If the count’s story had surprised me, the simplicity with which he told it had given me pleasure; and I was resolved to do honour to Madame Manzoni’s introduction, feeling that it was my duty to serve a fellow- countryman, who was really guilty of nothing worse than gross thoughtlessness.

“Begin,” said I, “by bringing your small belongings to the room next to mine, and get your meals there. I will pay for everything while I am looking out for something which may do for you.

“We will talk of business to-morrow, for as I never dine here I rarely if ever come home till late, and I do not expect to have the honour of seeing you again today. Leave me for the present, as I have got some work to do; and if you go out to walk, beware of bad company, and whatever you do keep your own counsel. You are fond of gaming, I suppose?”

“I hate it, as it has been the cause of half my troubles.”

“And the other half, I’ll wager, was caused by women.”

“You have guessed aright–oh, those women!”

“Well, don’t be angry with them, but make them pay for the ill they have done you.”

“I will, with the greatest pleasure, if I can.”

“If you are not too particular in your goods, you will find Paris rich in such commodities.”

“What do you mean by particular? I would never be a prince’s pathic.”

“No, no, I was not thinking of that. I mean by ‘particular’ a man who cannot be affectionate unless he is in love. The man who … .”

“I see what you mean, and I can lay no claim to such a character. Any hag with golden eyes will always find me as affectionate as a Celadon.”

“Well said! I shall soon be able to arrange matters for you.”

“I hope you will.”

“Are you going to the ambassador’s?”

“Good God!–no! What should I do when I got there? Tell him my story? He might make things unpleasant for me.”

“Not without your going to see him, but I expect he is not concerning himself with your case.”

“That’s all I ask him.”
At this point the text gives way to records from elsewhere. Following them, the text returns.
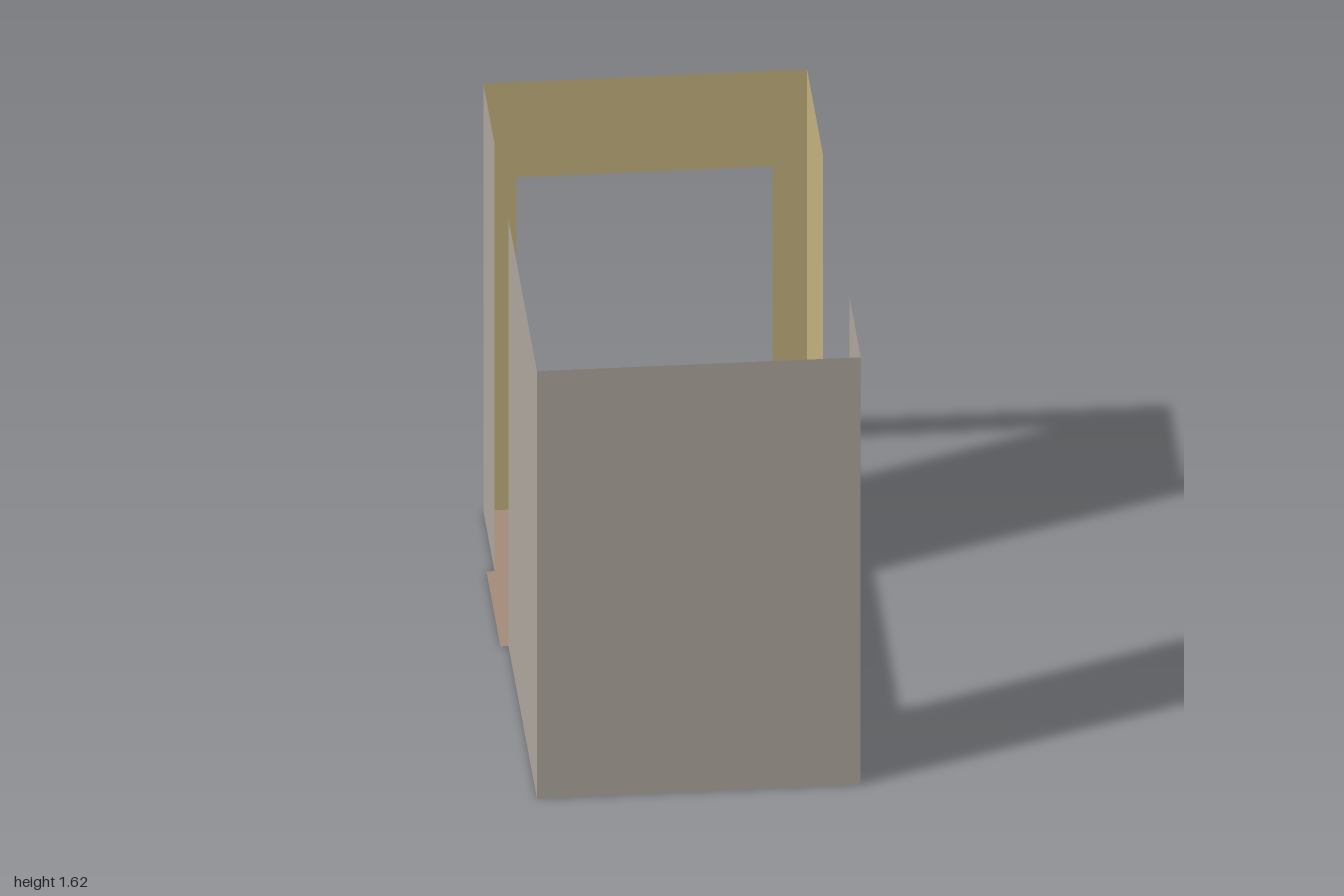
import * as THREE from 'three';

const L = 0.553, R = -0.529, F = 1, B = -1, H = 1.622;

export function createModel() {
  const model = new THREE.Group();
  const make = (name, hex) => {
    const m = new THREE.MeshStandardMaterial({ color: hex, side: THREE.DoubleSide });
    m.name = name;
    return m;
  };
  const grey = make('warm grey wall', 0xb1aaa0);
  const yellow = make('ochre wall', 0xc8b581);
  const brown = make('brown floor', 0xa68d7a);

  const add = (name, geometry, material) => {
    const mesh = new THREE.Mesh(geometry, material);
    mesh.name = name;
    model.add(mesh);
    return mesh;
  };
  // Sheet wall running along z, facing +x
  const sideWall = (name, x, z0, z1, material) =>
    add(name, new THREE.PlaneGeometry(z1 - z0, H).rotateY(Math.PI / 2)
      .translate(x, H / 2, (z0 + z1) / 2), material);
  // Flat floor sheet facing up
  const floorSheet = (name, x0, x1, z0, z1) =>
    add(name, new THREE.PlaneGeometry(x1 - x0, z1 - z0).rotateX(-Math.PI / 2)
      .translate((x0 + x1) / 2, 0, (z0 + z1) / 2), brown);

  // Floor and the sill projecting through the right doorway
  floorSheet('floor', R, L, B, F);
  floorSheet('doorSill', -0.556, R, -0.58, -0.06);

  // Front wall
  add('frontWall', new THREE.PlaneGeometry(L - R, H).translate((L + R) / 2, H / 2, F), grey);

  // Side walls with open gaps between the segments
  sideWall('leftFrontWall', L, 0.575, F, grey);
  sideWall('leftBackWall', L, B, -0.4, yellow);
  sideWall('rightFrontWall', R, -0.055, F, grey);
  sideWall('rightBackWall', R, B, -0.578, grey);

  // Back wall: two jambs and a lintel around a full-height doorway
  const outline = [
    [L, 0], [L, H], [R, H], [R, 0],
    [-0.418, 0], [-0.418, 1.26], [0.437, 1.26], [0.437, 0],
  ].map(([x, y]) => new THREE.Vector2(x, y));
  add('backWall', new THREE.ShapeGeometry(new THREE.Shape(outline)).translate(0, 0, B), yellow);

  // Tiny stud on the left front wall
  add('wallStud', new THREE.BoxGeometry(0.004, 0.016, 0.02).translate(L, 0.603, 0.766), brown);

  return model;
}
“Everybody, my dear count, is in mourning in Paris, so go to my tailor’s and get yourself a black suit. Tell him you come from me, and say you want it by tomorrow. Good bye.”